Alex Salmond has been described as showing the escalating course of conduct of a “predator” who used his power for “sexual gratification”.
Prosecutor Alex Prentice QC made the comments in his closing speech at the former first minister’s trial in the High Court in Edinburgh today.
He urged the jury to consider the women who gave evidence as “brave and courageous” people who had nobody to turn to at the time of the offences between 2008 and 2014 – until now.
Salmond has maintained his innocence and pleaded not guilty to the 13 accusations against him – describing the witness statements as “insane fabrications” being used for a “political purpose”.
However, Mr Prentice told the jury of nine women and six men that the case was not about “plots and political conspiracies” – suggesting that Salmond “humiliated and embarrassed” women “because he could”.
He said: “It’s about a powerful man who abused his power to satisfy his sexual desires with impunity.
“It’s hard to complain when you rely upon your abuser for opportunities and career development and when you are fully aware of an abuser’s reach and control.”
Mr Prentice added: “There is a common theme here – that of a sexual predator with escalating gravity.”
Salmond’s defence team is due to give their own closing speech tomorrow.
Mr Prentice explained the fear the women had of being forced out of their posts if they complained was another “common theme” in the case.
He said: “They were all bright young women with impressive CVs and great careers ahead of them.
“Why should they give that up? I suggest that they bind together to form a cohesive, compelling and convincing case of a course of conduct.”
Mr Prentice added: “Much has been made of Mr Salmond being a tactile person.
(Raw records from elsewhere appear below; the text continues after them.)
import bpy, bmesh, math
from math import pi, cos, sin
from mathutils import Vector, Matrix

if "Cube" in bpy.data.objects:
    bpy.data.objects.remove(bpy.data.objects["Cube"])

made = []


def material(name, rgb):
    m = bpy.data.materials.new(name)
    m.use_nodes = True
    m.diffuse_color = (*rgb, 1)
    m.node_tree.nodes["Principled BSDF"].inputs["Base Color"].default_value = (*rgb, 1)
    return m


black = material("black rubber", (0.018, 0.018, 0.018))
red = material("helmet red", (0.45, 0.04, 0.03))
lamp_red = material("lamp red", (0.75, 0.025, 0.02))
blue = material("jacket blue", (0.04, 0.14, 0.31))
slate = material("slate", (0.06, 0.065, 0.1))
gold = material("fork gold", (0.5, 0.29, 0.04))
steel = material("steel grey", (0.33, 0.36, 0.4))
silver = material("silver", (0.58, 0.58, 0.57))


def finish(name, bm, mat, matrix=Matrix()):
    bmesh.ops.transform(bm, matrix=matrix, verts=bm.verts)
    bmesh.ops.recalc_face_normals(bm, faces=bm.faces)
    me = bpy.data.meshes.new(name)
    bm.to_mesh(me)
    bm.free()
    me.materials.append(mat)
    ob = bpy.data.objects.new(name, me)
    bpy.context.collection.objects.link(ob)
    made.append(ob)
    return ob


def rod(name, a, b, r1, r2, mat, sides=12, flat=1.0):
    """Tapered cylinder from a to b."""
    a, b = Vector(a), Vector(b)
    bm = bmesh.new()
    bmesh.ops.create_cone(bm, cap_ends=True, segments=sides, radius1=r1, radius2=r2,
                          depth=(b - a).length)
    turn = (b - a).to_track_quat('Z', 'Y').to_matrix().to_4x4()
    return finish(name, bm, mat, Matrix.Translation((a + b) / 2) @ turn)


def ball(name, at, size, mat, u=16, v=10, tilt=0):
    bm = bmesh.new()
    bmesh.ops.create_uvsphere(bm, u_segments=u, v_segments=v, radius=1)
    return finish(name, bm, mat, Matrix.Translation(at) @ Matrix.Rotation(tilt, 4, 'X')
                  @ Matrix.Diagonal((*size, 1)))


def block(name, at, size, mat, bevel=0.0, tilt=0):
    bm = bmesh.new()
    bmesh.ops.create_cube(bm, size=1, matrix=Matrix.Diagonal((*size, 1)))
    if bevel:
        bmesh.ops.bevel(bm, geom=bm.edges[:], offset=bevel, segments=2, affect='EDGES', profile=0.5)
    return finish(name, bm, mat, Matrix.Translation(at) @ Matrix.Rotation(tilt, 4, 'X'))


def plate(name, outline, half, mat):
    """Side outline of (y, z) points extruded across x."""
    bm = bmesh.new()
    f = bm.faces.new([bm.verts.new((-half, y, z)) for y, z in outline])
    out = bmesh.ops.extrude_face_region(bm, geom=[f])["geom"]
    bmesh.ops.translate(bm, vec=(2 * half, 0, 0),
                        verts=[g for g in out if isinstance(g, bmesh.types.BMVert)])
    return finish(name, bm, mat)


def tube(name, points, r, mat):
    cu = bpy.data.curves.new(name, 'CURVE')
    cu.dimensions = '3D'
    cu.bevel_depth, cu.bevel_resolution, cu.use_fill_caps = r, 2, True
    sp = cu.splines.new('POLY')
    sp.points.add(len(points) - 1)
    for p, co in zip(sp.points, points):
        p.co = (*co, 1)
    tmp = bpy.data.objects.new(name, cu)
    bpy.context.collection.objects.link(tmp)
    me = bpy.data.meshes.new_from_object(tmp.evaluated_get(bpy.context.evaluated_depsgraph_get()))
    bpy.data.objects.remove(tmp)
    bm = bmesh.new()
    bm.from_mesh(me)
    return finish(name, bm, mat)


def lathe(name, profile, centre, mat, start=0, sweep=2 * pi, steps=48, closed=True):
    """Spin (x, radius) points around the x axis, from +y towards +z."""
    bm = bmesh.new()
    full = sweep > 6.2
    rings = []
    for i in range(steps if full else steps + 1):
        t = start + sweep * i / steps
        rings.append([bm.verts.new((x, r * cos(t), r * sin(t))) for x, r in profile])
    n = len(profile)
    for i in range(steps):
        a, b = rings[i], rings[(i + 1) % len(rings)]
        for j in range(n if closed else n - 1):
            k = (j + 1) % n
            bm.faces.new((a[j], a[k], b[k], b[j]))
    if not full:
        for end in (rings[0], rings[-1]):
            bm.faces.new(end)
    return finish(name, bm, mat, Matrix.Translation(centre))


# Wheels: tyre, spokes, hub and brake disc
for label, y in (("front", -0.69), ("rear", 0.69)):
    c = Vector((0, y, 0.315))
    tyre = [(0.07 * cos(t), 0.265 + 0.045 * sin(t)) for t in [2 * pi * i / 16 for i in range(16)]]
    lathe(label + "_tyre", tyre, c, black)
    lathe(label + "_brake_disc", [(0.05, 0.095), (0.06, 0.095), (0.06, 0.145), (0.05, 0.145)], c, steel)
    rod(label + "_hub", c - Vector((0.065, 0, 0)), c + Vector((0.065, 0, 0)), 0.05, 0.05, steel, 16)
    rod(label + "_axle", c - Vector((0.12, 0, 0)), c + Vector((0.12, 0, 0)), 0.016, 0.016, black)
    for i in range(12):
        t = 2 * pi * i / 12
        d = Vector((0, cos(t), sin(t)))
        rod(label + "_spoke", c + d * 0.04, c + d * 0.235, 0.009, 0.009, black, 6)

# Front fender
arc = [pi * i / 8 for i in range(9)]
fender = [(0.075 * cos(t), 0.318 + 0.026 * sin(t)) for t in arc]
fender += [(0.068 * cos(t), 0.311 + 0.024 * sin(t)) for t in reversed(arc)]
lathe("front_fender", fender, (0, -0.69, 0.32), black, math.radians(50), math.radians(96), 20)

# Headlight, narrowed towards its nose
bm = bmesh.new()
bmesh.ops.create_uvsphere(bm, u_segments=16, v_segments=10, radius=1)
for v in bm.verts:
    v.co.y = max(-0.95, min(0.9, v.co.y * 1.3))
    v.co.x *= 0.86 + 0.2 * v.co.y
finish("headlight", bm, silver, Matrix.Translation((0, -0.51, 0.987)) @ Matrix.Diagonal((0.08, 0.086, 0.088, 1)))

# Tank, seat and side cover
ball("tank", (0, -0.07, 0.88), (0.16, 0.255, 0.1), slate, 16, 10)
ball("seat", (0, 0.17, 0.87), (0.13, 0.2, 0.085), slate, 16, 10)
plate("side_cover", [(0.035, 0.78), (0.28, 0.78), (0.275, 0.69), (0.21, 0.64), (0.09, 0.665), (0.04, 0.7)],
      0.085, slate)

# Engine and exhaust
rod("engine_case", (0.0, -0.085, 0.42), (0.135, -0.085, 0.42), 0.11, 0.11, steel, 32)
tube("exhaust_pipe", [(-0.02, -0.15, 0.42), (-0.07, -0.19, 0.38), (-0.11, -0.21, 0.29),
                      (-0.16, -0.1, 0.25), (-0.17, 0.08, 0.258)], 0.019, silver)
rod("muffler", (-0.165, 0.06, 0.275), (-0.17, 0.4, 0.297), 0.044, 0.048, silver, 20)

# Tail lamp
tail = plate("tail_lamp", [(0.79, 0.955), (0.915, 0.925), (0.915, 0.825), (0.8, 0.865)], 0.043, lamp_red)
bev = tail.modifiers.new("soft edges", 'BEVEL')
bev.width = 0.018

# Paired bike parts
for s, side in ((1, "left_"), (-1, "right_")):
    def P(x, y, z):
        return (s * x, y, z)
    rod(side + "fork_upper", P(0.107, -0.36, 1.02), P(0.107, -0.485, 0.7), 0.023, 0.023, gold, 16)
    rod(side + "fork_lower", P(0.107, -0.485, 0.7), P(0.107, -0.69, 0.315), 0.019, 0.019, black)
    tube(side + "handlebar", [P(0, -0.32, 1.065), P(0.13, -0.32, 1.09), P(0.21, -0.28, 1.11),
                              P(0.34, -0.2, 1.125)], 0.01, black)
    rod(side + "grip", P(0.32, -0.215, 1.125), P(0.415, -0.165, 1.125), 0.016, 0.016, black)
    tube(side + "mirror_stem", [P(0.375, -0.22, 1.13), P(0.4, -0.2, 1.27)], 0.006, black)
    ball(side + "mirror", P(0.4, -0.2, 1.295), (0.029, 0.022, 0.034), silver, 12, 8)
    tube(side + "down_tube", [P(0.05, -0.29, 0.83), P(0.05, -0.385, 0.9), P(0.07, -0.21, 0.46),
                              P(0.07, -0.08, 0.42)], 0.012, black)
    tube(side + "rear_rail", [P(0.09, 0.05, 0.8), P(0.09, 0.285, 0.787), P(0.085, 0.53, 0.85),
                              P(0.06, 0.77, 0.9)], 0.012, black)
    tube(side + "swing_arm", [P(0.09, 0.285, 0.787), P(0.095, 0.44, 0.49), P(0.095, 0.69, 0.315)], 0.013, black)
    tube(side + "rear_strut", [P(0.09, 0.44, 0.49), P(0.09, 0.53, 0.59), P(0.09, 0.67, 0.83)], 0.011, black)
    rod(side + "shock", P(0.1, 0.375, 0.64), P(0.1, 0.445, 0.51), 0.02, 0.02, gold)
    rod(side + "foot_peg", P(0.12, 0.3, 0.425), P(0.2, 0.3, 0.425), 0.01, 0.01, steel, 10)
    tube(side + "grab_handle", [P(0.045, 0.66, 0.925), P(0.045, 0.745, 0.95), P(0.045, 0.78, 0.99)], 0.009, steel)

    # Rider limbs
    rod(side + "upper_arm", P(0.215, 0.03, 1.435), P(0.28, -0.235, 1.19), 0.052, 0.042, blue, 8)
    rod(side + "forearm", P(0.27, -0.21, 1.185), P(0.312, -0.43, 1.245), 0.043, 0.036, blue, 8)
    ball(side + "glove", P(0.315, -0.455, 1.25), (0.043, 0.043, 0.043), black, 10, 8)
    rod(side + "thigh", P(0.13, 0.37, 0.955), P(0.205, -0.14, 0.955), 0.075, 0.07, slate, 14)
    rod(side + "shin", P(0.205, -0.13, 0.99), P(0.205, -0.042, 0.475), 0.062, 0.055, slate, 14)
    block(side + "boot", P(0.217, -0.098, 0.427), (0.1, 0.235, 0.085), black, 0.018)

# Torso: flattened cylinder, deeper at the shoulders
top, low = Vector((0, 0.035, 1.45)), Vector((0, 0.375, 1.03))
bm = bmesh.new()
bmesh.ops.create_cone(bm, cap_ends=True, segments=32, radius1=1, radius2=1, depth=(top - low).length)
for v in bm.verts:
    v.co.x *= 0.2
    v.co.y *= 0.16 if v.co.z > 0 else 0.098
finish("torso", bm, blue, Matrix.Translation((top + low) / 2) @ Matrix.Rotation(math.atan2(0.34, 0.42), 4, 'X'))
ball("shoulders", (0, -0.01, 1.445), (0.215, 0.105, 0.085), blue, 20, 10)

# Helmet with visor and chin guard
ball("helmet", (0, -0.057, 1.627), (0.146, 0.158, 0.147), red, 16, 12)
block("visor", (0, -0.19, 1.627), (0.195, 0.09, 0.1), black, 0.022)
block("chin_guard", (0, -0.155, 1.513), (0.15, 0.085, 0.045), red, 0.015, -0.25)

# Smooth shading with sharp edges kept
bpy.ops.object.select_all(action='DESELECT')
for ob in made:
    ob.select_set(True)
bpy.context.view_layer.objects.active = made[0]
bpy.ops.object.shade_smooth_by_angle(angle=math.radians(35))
I’m not entirely sure what that means. In any view, it is not a licence to grope women.”
Earlier in the day, one of Salmond’s former special advisors, Alex Bell, gave evidence about the alleged incident involving Woman B in Bute House between October and November 2010.
Mr Bell told Shelagh McCall QC, defending, that he had noticed nothing unusual when he entered the drawing room.
However, during cross-examination Mr Prentice asked about Mr Bell’s “concerns” about Salmond and the woman being left alone together.
Mr Prentice asked: “Did you consider it necessary to return to the room?”
Mr Bell replied: “I did.”
Mr Prentice asked: “What was your intention when returning to the room?”
Mr Bell said: “To ensure the welfare of my colleague was OK.”
Meanwhile, Glasgow SNP councillor Malcolm Balfour explained he had not seen anything “inappropriate” at the time of alleged incidents involving Woman A, between June and July 2008, while Salmond’s former driver Roger Cherry told the court he did not see the former first minister put his hand on the knee of Woman C as she alleges.
Detective Chief Superintendent Lesley Boal revealed 386 statements were taken during the police inquiry that she led – explaining she had declined to look at the conclusions of the Scottish Government’s internal review of complaints to avoid her own process being “unconsciously tainted”.